Return only those lines of the records below in which "data" appears.

[Given information — start]

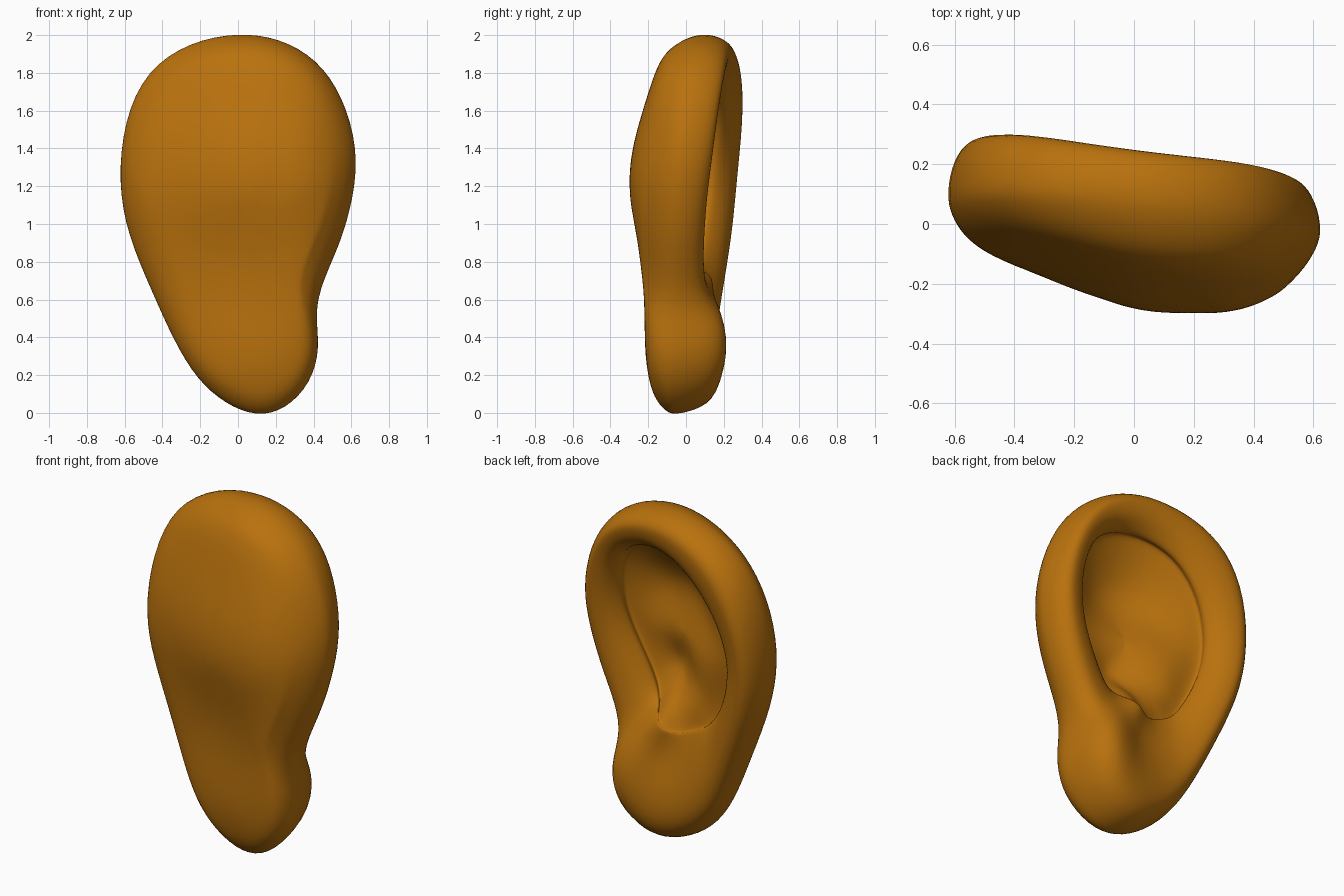
import bpy
import bmesh
import math
from mathutils import Vector

cube = bpy.data.objects.get("Cube")
if cube:
    bpy.data.objects.remove(cube, do_unlink=True)

# Control stations around the ear: outer outline x z, inner opening x z, rim height y
STATIONS = [
    (0, 2.02, .13, 1.76, .24), (.22, 1.99, .27, 1.72, .22), (.42, 1.88, .36, 1.64, .2),
    (.56, 1.68, .4, 1.5, .17), (.64, 1.4, .4, 1.32, .14), (.62, 1.15, .35, 1.15, .11),
    (.55, .9, .27, 1.0, .095), (.45, .69, .21, .88, .09), (.41, .52, .16, .8, .11),
    (.44, .34, .11, .74, .195), (.39, .15, .07, .7, .22), (.255, .01, .02, .68, .19),
    (.1, -.03, -.04, .68, .17), (-.07, .04, -.1, .71, .155), (-.22, .17, -.17, .74, .155),
    (-.34, .37, -.23, .8, .17), (-.46, .64, -.31, .94, .21), (-.59, .94, -.37, 1.12, .25),
    (-.64, 1.22, -.375, 1.3, .27), (-.61, 1.55, -.3, 1.51, .3), (-.49, 1.82, -.16, 1.67, .3),
    (-.26, 1.97, -.02, 1.74, .27),
]
FRONT_CURVE = [(0, -.14), (.2, -.2), (.6, -.21), (.9, -.25), (1.2, -.295), (1.4, -.275),
               (1.6, -.215), (1.9, -.13), (2.1, 0)]
FRONT_CENTRE = Vector((.06, 1.0))
FLOOR_CENTRE = Vector((.03, 1.2))


def bump(p, x, z, radius):
    return math.exp(-((p.x - x) ** 2 + (p.y - z) ** 2) / radius ** 2)


def front_y(p):
    """Smooth outer side: a vertical profile, swept away at both edges, with a dip."""
    z = min(max(p.y, 0), 2.05)
    for (z0, y0), (z1, y1) in zip(FRONT_CURVE, FRONT_CURVE[1:]):
        if z <= z1:
            base = y0 + (y1 - y0) * (z - z0) / (z1 - z0)
            break
    left_sweep = .2 * (math.hypot(p.x, .1) - p.x) - .02
    right_sweep = 1.2 * max(0, p.x - .25) ** 2
    return base + left_sweep + right_sweep + .03 * bump(p, 0, .78, .25)


def floor_y(p):
    """Inner floor: deep bowl, upper hollow and a raised fold between them."""
    return (.01 - .18 * p.x - .1 * bump(p, .1, .98, .16)
            - .1 * bump(p, .08, 1.43, .24) + .03 * bump(p, -.18, 1.1, .16)
            + .06 * bump(p, -.04, .74, .16))


def station_profile(ox, oz, ix, iz, rim):
    """Points from the front centre, round the rim, to the middle of the floor."""
    outer, inner = Vector((ox, oz)), Vector((ix, iz))
    mid = .02 + .06 * (oz - 1) - .1 * ox + .04 * max(0, oz - 1.5)
    sharp = min(max((iz - .74) / .15, 0), 1)
    points = []

    def add(p, y):
        points.append(Vector((p.x, y, p.y)))

    # Front skin
    for scale in (.2, .4, .58, .72):
        p = FRONT_CENTRE.lerp(outer, scale)
        add(p, front_y(p))
    reach = (outer - FRONT_CENTRE).length
    for inset, blend in ((.13, .97), (.06, .82), (.015, .45)):
        p = FRONT_CENTRE.lerp(outer, 1 - inset / reach)
        add(p, mid + (front_y(p) - mid) * blend)
    # Rolled rim
    add(outer, mid)
    for u, drop in ((.07, .2 + .18 * min(oz, 1)), (.27, -.05), (.52, .02), (.77, .2)):
        p = outer.lerp(inner, u)
        add(p, rim + (mid - rim) * drop - .015 * bump(p, .07, .56, .1))
    # Lip, undercut groove and floor
    lip = rim - .07 - .04 * sharp
    add(inner, lip)
    add(outer.lerp(inner, 1 - .05 * sharp), lip - .01 - .02 * sharp)
    add(outer.lerp(inner, 1 - .08 * sharp), lip - .02 - .03 * sharp)
    edge = lip - .03 - .03 * sharp
    for scale, blend in ((.92, .2 + .1 * sharp), (.75, .65 + .1 * sharp),
                         (.55, 1), (.35, 1), (.15, 1)):
        p = FLOOR_CENTRE.lerp(inner, scale)
        add(p, edge + (floor_y(p) - edge) * blend)
    return points


# Skin the stations into one closed surface
bm = bmesh.new()
columns = [[bm.verts.new(co) for co in station_profile(*s)] for s in STATIONS]
front_tip = bm.verts.new((FRONT_CENTRE.x, front_y(FRONT_CENTRE), FRONT_CENTRE.y))
floor_tip = bm.verts.new((FLOOR_CENTRE.x, floor_y(FLOOR_CENTRE), FLOOR_CENTRE.y))
for a, b in zip(columns, columns[1:] + columns[:1]):
    for k in range(len(a) - 1):
        bm.faces.new((a[k], a[k + 1], b[k + 1], b[k]))
    bm.faces.new((front_tip, a[0], b[0]))
    bm.faces.new((floor_tip, b[-1], a[-1]))
bmesh.ops.recalc_face_normals(bm, faces=bm.faces[:])
for face in bm.faces:
    face.smooth = True
mesh = bpy.data.meshes.new("ear")
bm.to_mesh(mesh)
bm.free()

ear = bpy.data.objects.new("ear", mesh)
bpy.context.collection.objects.link(ear)
smooth = ear.modifiers.new("smooth_skin", 'SUBSURF')
smooth.levels = smooth.render_levels = 2

# Warm brown-orange colour
colour = (.48, .165, .004, 1)
skin = bpy.data.materials.new("warm_orange_brown")
skin.use_nodes = True
skin.diffuse_color = colour
skin.node_tree.nodes["Principled BSDF"].inputs["Base Color"].default_value = colour
mesh.materials.append(skin)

[Given information — finish]

(Written answer):
cube = bpy.data.objects.get("Cube")
    bpy.data.objects.remove(cube, do_unlink=True)
mesh = bpy.data.meshes.new("ear")
ear = bpy.data.objects.new("ear", mesh)
skin = bpy.data.materials.new("warm_orange_brown")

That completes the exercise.